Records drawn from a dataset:
"""

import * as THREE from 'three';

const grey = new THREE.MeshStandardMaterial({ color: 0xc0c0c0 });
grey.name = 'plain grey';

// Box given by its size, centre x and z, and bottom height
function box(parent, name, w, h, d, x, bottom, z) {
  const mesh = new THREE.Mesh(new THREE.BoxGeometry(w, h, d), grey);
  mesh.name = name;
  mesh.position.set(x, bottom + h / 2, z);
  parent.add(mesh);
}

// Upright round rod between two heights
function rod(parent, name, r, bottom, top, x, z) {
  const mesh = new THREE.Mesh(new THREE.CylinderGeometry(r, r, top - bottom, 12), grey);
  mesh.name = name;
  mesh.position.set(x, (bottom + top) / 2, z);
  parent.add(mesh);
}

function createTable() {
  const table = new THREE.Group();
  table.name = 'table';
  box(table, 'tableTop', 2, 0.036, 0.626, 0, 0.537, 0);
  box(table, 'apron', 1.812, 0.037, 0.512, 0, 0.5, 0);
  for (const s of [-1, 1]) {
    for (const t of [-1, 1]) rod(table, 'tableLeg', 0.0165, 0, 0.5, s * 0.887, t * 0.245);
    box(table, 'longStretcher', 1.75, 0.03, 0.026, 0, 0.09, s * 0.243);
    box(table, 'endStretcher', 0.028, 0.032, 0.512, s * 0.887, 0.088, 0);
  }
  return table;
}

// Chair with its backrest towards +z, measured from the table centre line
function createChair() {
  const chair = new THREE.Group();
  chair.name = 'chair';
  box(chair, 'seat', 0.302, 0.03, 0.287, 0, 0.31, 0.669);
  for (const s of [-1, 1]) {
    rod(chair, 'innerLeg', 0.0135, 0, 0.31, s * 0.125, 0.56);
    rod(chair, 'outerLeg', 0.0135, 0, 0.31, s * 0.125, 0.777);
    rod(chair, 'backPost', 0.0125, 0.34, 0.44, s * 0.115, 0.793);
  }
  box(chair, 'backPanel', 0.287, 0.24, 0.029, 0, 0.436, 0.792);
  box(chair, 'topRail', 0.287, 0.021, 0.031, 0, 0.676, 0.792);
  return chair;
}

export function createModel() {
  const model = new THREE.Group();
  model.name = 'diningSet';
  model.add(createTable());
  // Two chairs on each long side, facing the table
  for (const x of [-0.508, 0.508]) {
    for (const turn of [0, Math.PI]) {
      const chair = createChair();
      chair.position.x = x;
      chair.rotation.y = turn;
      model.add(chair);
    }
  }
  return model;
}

"""

Your objective →
Could you set down, exactly as written, the lines above between the one holding "box(table, 'longStretcher', 1.75, 0.03, 0.026, 0, 0.09, s" and the one holding "table centre line", inclusive, and nothing more?

Output below →
    box(table, 'longStretcher', 1.75, 0.03, 0.026, 0, 0.09, s * 0.243);
    box(table, 'endStretcher', 0.028, 0.032, 0.512, s * 0.887, 0.088, 0);
  }
  return table;
}

// Chair with its backrest towards +z, measured from the table centre line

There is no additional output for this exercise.